Subject: I have found a DVD that I think you would enjoy
|I Know Who Killed Me|
Actor: Lindsay Lohan
Genres: Mystery & Suspense
Aubrey Fleming (Lindsay Lohan) was living the small town life, until the day she was abducted by a sadistic killer. After a frantic search, Aubrey turns up alive, but changed. She is missing limbs, but has gained a new per... more »
Two Sides, All Parts Awful
Del Keyes | In The Middle of the Sunshine | 06/16/2010
(1 out of 5 stars)
"As a movie title, "I Know Who Killed Me" doesn't make a whole lot of scene after watching it. First off, 'Me' is rather off-put, since the movie deals with Dakota (Lohan) being mistaken for the missing victim Aubrey (same actress) and stubbornly persisted that she's not Aubrey; it was near the end of the movie where she quoted the movie title, which given she didn't want to compare herself to Aubrey and the situations that occurred, saying 'me' contradicts her identity. Second, 'Killed' is a false use of the verb, since after the movie went through the most ridiculous plot twists I've ever heard, the 'Killed' portion never happened. The most logical title of the movie should have been "I Know Who Captured Her" or "I Know Who The Killer Is", but I presume those suggestions don't roll off the tongue so the movie is stuck with a title that's both incongruous and misleading. Complaining about the title is just the tip of the crap-stained iceberg.
Lindsay Lohan is troublesome throughout the whole movie. She played the normal bespectacled Aubrey, which I thought she was phoning it in as being sophisticated, and then she played Dakota, the bottom-playing hostess who's raunchy attitude actually fits Lohan. Still, Lohan as Dakota came off as very gaudy; I know she's suppose to be street bad, but she came off as whiny. Her rudeness and inconsideration makes herself rather selfish, not to mention very pervasive as in the scene where she slept Aubrey's boyfriend; she had no taste and little concern for the people. I guess her unappealing personality would be excused if she has the sex appeal, but Lohan doesn't even have that. There were flashbacks where she pole danced at a nightclub, and she might be the most boring stripper I've ever seen, and not because she doesn't expose herself: she's dances so slowly, and she always appeared to be on depressants; her catwalks were so unsexy, even the customers in the movie weren't pleased.
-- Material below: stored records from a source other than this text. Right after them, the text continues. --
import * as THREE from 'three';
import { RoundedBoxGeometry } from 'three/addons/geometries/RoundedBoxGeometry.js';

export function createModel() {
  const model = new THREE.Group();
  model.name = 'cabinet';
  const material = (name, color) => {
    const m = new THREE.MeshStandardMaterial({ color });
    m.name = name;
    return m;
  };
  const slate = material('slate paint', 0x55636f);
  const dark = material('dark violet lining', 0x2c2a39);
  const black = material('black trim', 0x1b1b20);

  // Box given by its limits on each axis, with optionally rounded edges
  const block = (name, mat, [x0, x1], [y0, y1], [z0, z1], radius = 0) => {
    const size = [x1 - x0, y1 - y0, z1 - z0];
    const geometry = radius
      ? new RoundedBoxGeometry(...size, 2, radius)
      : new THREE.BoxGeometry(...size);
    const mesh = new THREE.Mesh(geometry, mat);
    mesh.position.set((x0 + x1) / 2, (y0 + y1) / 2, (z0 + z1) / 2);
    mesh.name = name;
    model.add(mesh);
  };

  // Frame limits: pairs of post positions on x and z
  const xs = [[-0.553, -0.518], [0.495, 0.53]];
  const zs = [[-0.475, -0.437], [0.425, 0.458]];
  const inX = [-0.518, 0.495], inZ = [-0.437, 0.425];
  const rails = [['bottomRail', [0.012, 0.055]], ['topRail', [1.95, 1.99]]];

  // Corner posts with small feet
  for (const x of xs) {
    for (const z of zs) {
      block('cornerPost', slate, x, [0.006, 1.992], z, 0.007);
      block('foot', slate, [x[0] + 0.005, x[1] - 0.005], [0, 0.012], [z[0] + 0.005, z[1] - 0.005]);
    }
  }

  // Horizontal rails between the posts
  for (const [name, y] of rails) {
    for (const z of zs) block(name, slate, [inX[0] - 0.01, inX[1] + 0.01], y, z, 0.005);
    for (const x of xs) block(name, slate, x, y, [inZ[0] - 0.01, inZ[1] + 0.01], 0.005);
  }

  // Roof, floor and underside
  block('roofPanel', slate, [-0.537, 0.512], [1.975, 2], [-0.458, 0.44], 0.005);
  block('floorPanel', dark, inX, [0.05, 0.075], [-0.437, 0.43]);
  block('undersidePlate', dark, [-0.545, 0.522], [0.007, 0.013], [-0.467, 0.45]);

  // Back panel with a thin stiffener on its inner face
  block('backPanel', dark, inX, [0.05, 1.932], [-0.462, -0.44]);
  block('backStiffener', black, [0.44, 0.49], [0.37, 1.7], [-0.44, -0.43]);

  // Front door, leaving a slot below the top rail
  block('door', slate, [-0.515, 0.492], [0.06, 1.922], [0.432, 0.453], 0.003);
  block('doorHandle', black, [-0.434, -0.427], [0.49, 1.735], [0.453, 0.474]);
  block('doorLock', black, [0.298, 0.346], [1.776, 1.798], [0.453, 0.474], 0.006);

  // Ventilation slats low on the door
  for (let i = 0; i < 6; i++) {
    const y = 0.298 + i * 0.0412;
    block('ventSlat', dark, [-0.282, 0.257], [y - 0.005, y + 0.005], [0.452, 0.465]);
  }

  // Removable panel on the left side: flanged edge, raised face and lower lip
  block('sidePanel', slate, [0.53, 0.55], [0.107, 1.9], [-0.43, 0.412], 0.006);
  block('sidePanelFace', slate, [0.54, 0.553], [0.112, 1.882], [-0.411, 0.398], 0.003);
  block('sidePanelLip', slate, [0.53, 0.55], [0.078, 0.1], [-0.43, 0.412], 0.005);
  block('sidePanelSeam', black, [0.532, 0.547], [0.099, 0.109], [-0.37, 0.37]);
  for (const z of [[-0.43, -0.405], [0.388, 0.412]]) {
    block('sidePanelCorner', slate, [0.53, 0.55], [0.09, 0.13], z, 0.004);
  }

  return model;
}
Plus, what's wrong with her voice? She sounds like she had a ton of smokes, which made me think she's gonna sound like Kathleen Turner after a few more years.
Irrelevant is the key word of the whole movie. It had some questionable artistic directions, like the constant fading to red or blue, pulling the "Schindler's List" black-and-white-with-color-in-certain-objects design, or shaky-cam jump-cuts, but none of these designs are either significant or subdued for the story; the director seemed like he's trying to be stylistic without making a substantial point, so it's visually like an amateur version of "Natural Born Killers". Worse than Lohan's acting is the godawful soundtrack: the songs are mainly indie junk and are poorly placed; the electro song being played during the sex scene makes '70s vintage porn music sound classy. The sub-plots progressively get ignored, such as the FBI interrogation after the half-way point of the movie. The serial killer who caught Aubrey had no real motive and is just there, and I must say he has an unusual method of using tools made of stained-glass; I'm not sure if that's creative or pretentious. The main story is the real culprit, as for most of the film, I was convinced Dakota was just Aubrey being in denial, but the film pulled a plot twist regarding 'stigmatic twins' and mind-reading that's nothing short of insulting. It never shown how that was revealed, and the twist adds a surreal element that's totally out of place, making the film even less believable.
"I Know Who Killed Me" could possibly be, nay, IS actually worse than "Showgirls". At least in "Showgirls", the trashiness was actually fun and the plot was consistent: it began as a striptease, it goes on as a striptease, and ends as a striptease. In this film, it starts with a crime, goes on as torture porn, continues as a mystery, leading to an astronomical supernatural thriller and ends as an art film. It all equals up to a baffling mess."